Tech SpecsRRP: (16GB) $1,149 $1,299 (64GB) $1,449(128GB)Network: (2G) GSM 850/900/1800/1900 (3G) HSDPA 850/900/1700/1900/ 2100 (4G) LTE 700/800/850/900/1700/1800/1900/2100/2600SIM: Nano-SIMDimensions: 158.1 x 77.8 x 7.1 mmWeight: 172 g (6.07 oz)Display: LED-backlit IPS LCD, 1080 x 1920, 5.5” (401 ppi)MEMORY: 1GB RAM/64/128GB StorageWLAN: Wi-Fi 802.11 a/b/g/n/ac, dual-band, Wi-Fi hotspot. Bluetooth v4.0, A2DP, LENFC: Yes (Apple Pay only)Camera: (Rear) 8 MP, 1080p, optical image stabilization, phase detection autofocus, dual-LED (dual tone) flash, (Front) 1.2 MP, 720p@30fpsOS: iOS 8.0.2CPU: Dual-core 1.4 GHz Cyclone (ARM v8-based)GPU: PowerVR GX6450 (quad-core graphics)Sensors: Accelerometer, gyro, proximity, compass, barometerGPS: Yes, with A-GPS, GLONASS
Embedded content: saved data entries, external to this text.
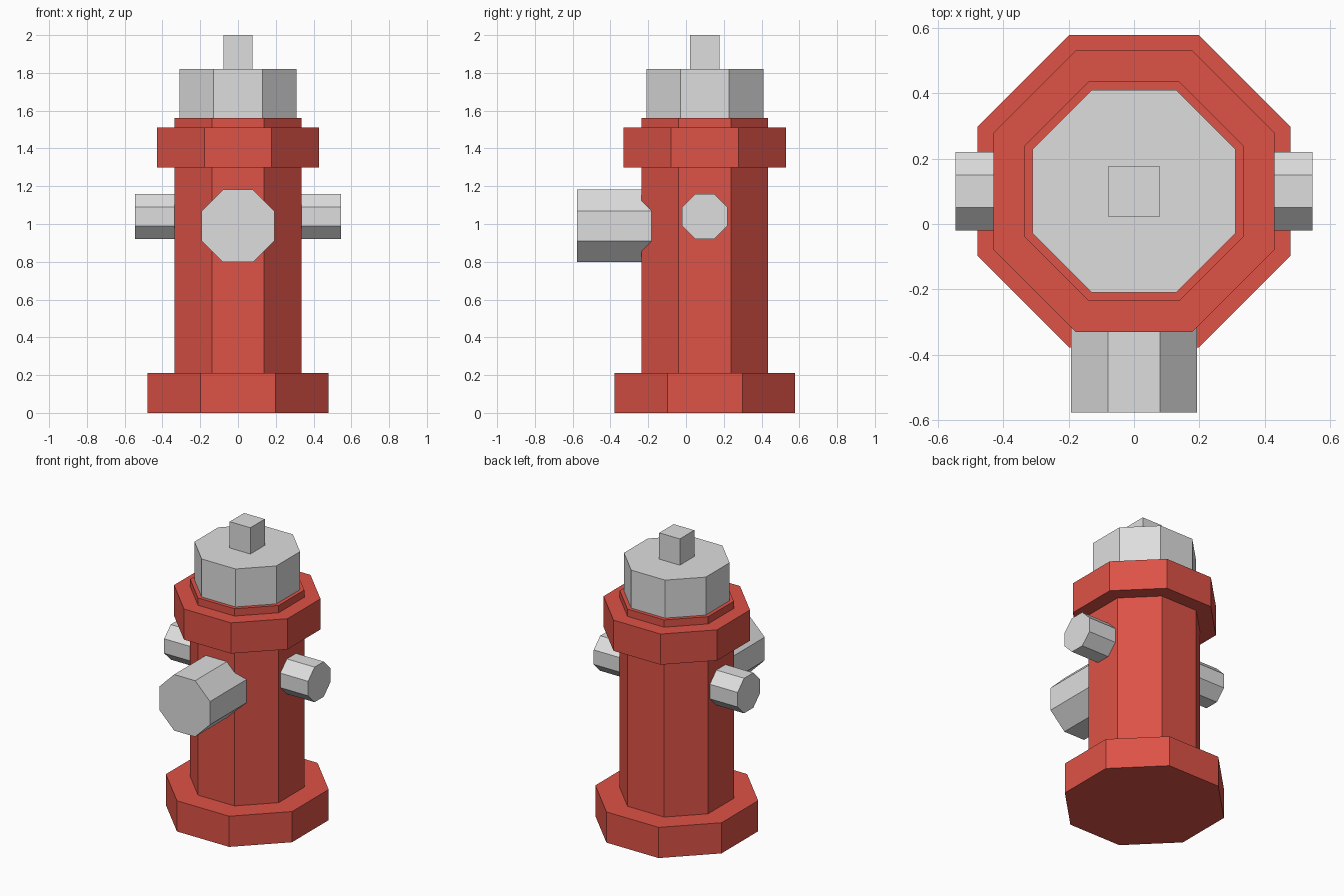
import bpy
import math
from mathutils import Vector

cube = bpy.data.objects.get("Cube")
if cube:
    bpy.data.objects.remove(cube, do_unlink=True)


def make_material(name, colour):
    mat = bpy.data.materials.new(name)
    mat.use_nodes = True
    mat.diffuse_color = colour
    mat.node_tree.nodes["Principled BSDF"].inputs["Base Color"].default_value = colour
    return mat


red = make_material("hydrant red", (0.73, 0.085, 0.063, 1))
grey = make_material("light grey", (0.73, 0.73, 0.73, 1))
AXIS_Y = 0.1  # the barrel stands slightly behind the origin


def prism(name, start, end, half_width, mat, sides=8):
    """Flat-sided prism from start to end, measured across its flats."""
    start, end = Vector(start), Vector(end)
    along = end - start
    bpy.ops.mesh.primitive_cylinder_add(
        vertices=sides, radius=half_width / math.cos(math.pi / sides),
        depth=along.length, location=(0, 0, 0))
    obj = bpy.context.object
    obj.name = name
    # Turn a flat side to the front, then aim the prism along its axis
    turn = Vector((0, 0, 1)).rotation_difference(along).to_matrix().to_4x4()
    spin = turn.copy()
    spin.identity()
    c, s = math.cos(math.pi / sides), math.sin(math.pi / sides)
    spin[0][0], spin[0][1], spin[1][0], spin[1][1] = c, -s, s, c
    obj.data.transform(turn @ spin)
    obj.location = (start + end) / 2
    obj.data.materials.append(mat)
    return obj


def upright(name, bottom, top, half_width, mat, sides=8):
    return prism(name, (0, AXIS_Y, bottom), (0, AXIS_Y, top), half_width, mat, sides)


# Barrel with its flanges
upright("base_flange", 0, 0.21, 0.478, red)
upright("barrel", 0.1, 1.56, 0.335, red)
upright("collar", 1.30, 1.51, 0.43, red)

# Cap and square operating nut
upright("cap", 1.56, 1.82, 0.31, grey)
upright("operating_nut", 1.82, 2.0, 0.078, grey, sides=4)

# Large front outlet and the pair of side outlets
prism("front_outlet", (0, -0.1, 0.99), (0, -0.577, 0.99), 0.192, grey)
for side, sign in (("left", 1), ("right", -1)):
    prism(side + "_outlet", (sign * 0.2, AXIS_Y, 1.04),
          (sign * 0.545, AXIS_Y, 1.04), 0.12, grey)
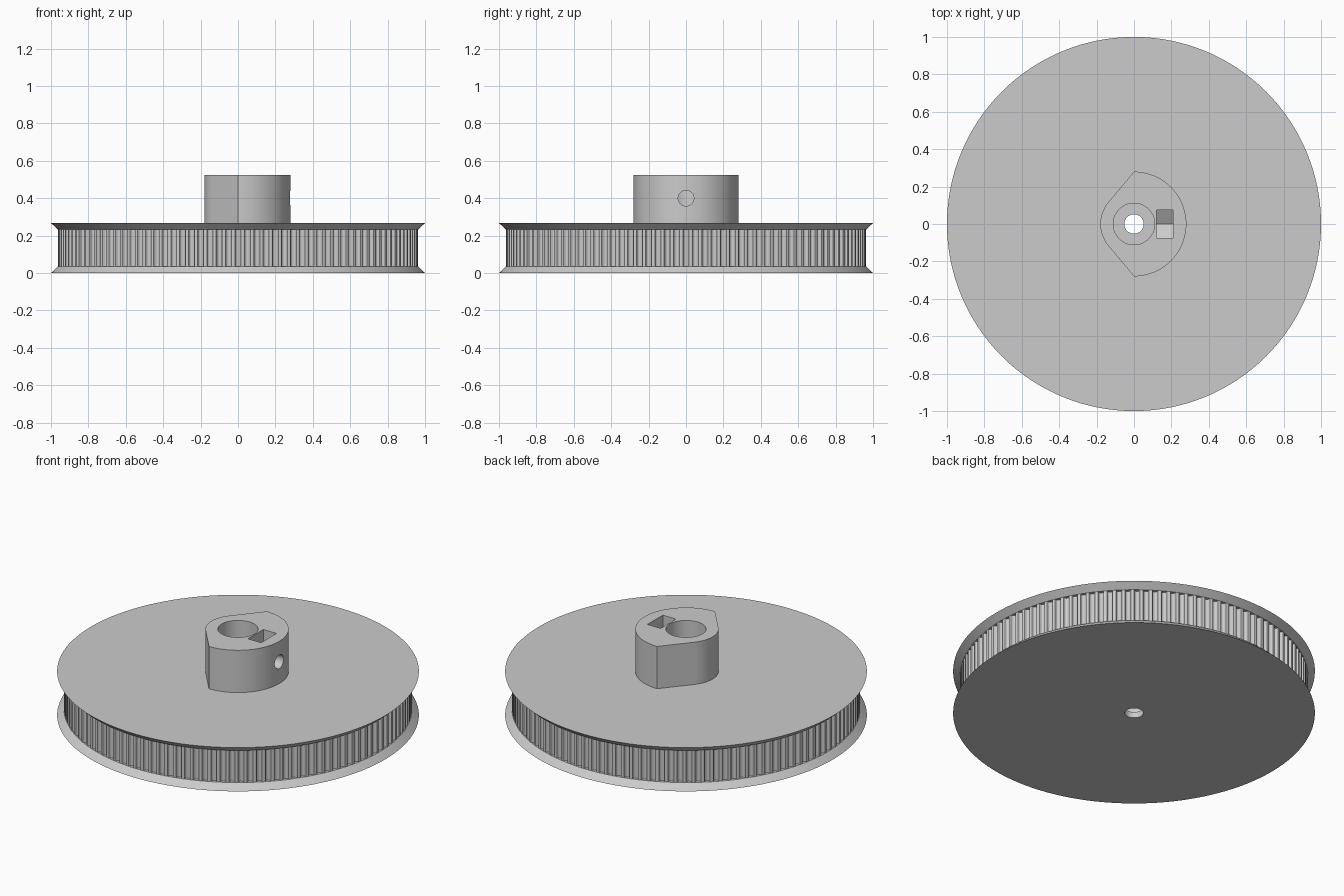
import bpy, bmesh, math
from mathutils import Matrix, Vector

cube = bpy.data.objects.get("Cube")
if cube:
    bpy.data.objects.remove(cube, do_unlink=True)

grey = bpy.data.materials.new("plain grey")
grey.use_nodes = True
grey.diffuse_color = (0.6, 0.6, 0.6, 1)
grey.node_tree.nodes["Principled BSDF"].inputs["Base Color"].default_value = (0.6, 0.6, 0.6, 1)

TEETH = 120
RIM, BELT = 1.0, 0.962          # flange and toothed radii
Z_LOW, Z_HIGH, Z_DISC, Z_TOP = 0.036, 0.232, 0.267, 0.525
BORE, PILOT = 0.111, 0.052
SCREW_Z = 0.4


def polar(r, a):
    return (r * math.cos(a), r * math.sin(a))


def circle(r, n=128):
    return [polar(r, 2 * math.pi * i / n) for i in range(n)]


def loft(name, low, high, z0, z1):
    """Solid between two outlines with the same number of points."""
    bm = bmesh.new()
    a = [bm.verts.new((x, y, z0)) for x, y in low]
    b = [bm.verts.new((x, y, z1)) for x, y in high]
    bm.faces.new(a[::-1])
    bm.faces.new(b)
    for i in range(len(a)):
        j = (i + 1) % len(a)
        bm.faces.new((a[i], a[j], b[j], b[i]))
    bmesh.ops.recalc_face_normals(bm, faces=bm.faces)
    mesh = bpy.data.meshes.new(name)
    bm.to_mesh(mesh)
    bm.free()
    mesh.materials.append(grey)
    obj = bpy.data.objects.new(name, mesh)
    bpy.context.collection.objects.link(obj)
    return obj


def activate(obj):
    bpy.ops.object.select_all(action='DESELECT')
    obj.select_set(True)
    bpy.context.view_layer.objects.active = obj


def cut(obj, cutter):
    cutter.hide_render = True
    mod = obj.modifiers.new("cut", 'BOOLEAN')
    mod.operation, mod.solver, mod.object = 'DIFFERENCE', 'EXACT', cutter
    activate(obj)
    bpy.ops.object.modifier_apply(modifier=mod.name)


# Belt grooves: half profile as (half width, depth) in units of the tooth pitch
half = [(0.37, 0), (0.32, 0.02), (0.3, 0.065), (0.27, 0.17), (0.225, 0.27), (0.125, 0.35)]
groove = [(-w, d) for w, d in half] + [(0, 0.38)] + [(w, d) for w, d in reversed(half)]
step = 2 * math.pi / TEETH
tooth_outline = [polar(BELT - d * step * BELT, (k + w) * step)
                 for k in range(TEETH) for w, d in groove]

# Hub outline: half round, with two flats running to a smaller round nose
hub_outline = [polar(0.28, math.radians(-90 + 180 * i / 48)) for i in range(49)]
hub_outline += [polar(0.18, math.radians(140 + 80 * i / 20)) for i in range(21)]

lower_flange = loft("lower_flange", circle(RIM), circle(BELT), 0, Z_LOW)
toothed_ring = loft("toothed_ring", tooth_outline, tooth_outline, Z_LOW, Z_HIGH)
upper_flange = loft("upper_flange", circle(BELT), circle(RIM), Z_HIGH, Z_DISC)
hub = loft("hub", hub_outline, hub_outline, Z_DISC, Z_TOP)

# Shaft bore, narrower through the lower flange
bore = loft("bore_cutter", circle(BORE, 64), circle(BORE, 64), -0.1, 0.7)
pilot = loft("pilot_cutter", circle(PILOT, 48), circle(PILOT, 48), -0.1, 0.7)
cut(lower_flange, pilot)
for part in (toothed_ring, upper_flange, hub):
    cut(part, bore)

# Set screw hole running along x into the bore
screw = loft("screw_cutter", circle(0.042, 40), circle(0.042, 40), 0.02, 0.4)
screw.data.transform(Matrix.Translation((0, 0, SCREW_Z)) @ Matrix.Rotation(math.pi / 2, 4, 'Y'))
cut(hub, screw)

# Nut pocket, open at the top and pointed at the bottom
w = 0.074
pocket = [(-w, 0.2), (-w, -w * 0.577), (0, -w * 1.155), (w, -w * 0.577), (w, 0.2)]
nut = loft("nut_cutter", pocket, pocket, 0.119, 0.208)
nut.data.transform(Matrix(((0, 0, 1, 0), (1, 0, 0, 0), (0, 1, 0, SCREW_Z), (0, 0, 0, 1))))
cut(hub, nut)

for helper in (bore, pilot, screw, nut):
    bpy.data.objects.remove(helper, do_unlink=True)

for part in (lower_flange, toothed_ring, upper_flange, hub):
    activate(part)
    bpy.ops.object.shade_smooth_by_angle(angle=math.radians(25))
On the road again: How to tackle mileage reporting for business
There may not be too much of a budget for company vehicles in an SMB’s day-to-day business, which means many people are increasingly using their own vehicles for work purposes.
Digital experience managers, get excited for Adobe Summit 2019
“Digital transformation may be a buzzword, but companies are trying to adapt and compete in this changing environment.”
HP extends laptop & workstation recall due to battery fire hazard
HP has extended its worldwide recall of several notebooks and mobile workstations due to the high risk of fire and burn hazards.
Privacy Bill may limit breach fines to $10,000
The Privacy Commissioner was seeking maximum breach fines of up to $1 million against body corporates.
Kathmandu breached, customer information accessed
Kathmandu is notifying potentially affected customers directly and has advised them to change their passwords for its online loyalty programme.
Was Citrix unaware of its own data breach until the FBI got involved?
According to a blog post from Citrix’s CSIO Stan Black, the FBI contacted Citrix on March 6 and advised that international cybercriminals had allegedly gained access to Citrix’s internal network.
How businesses can transform their customer experience in a realistic and timely way
“Businesses can’t simply decide to transform one day, then jump straight into making change for change’s sake."
Gartner: Marketing personalisation can be make or break
A Gartner survey shows brands risk losing 38% of customers because of poor marketing personalisation efforts.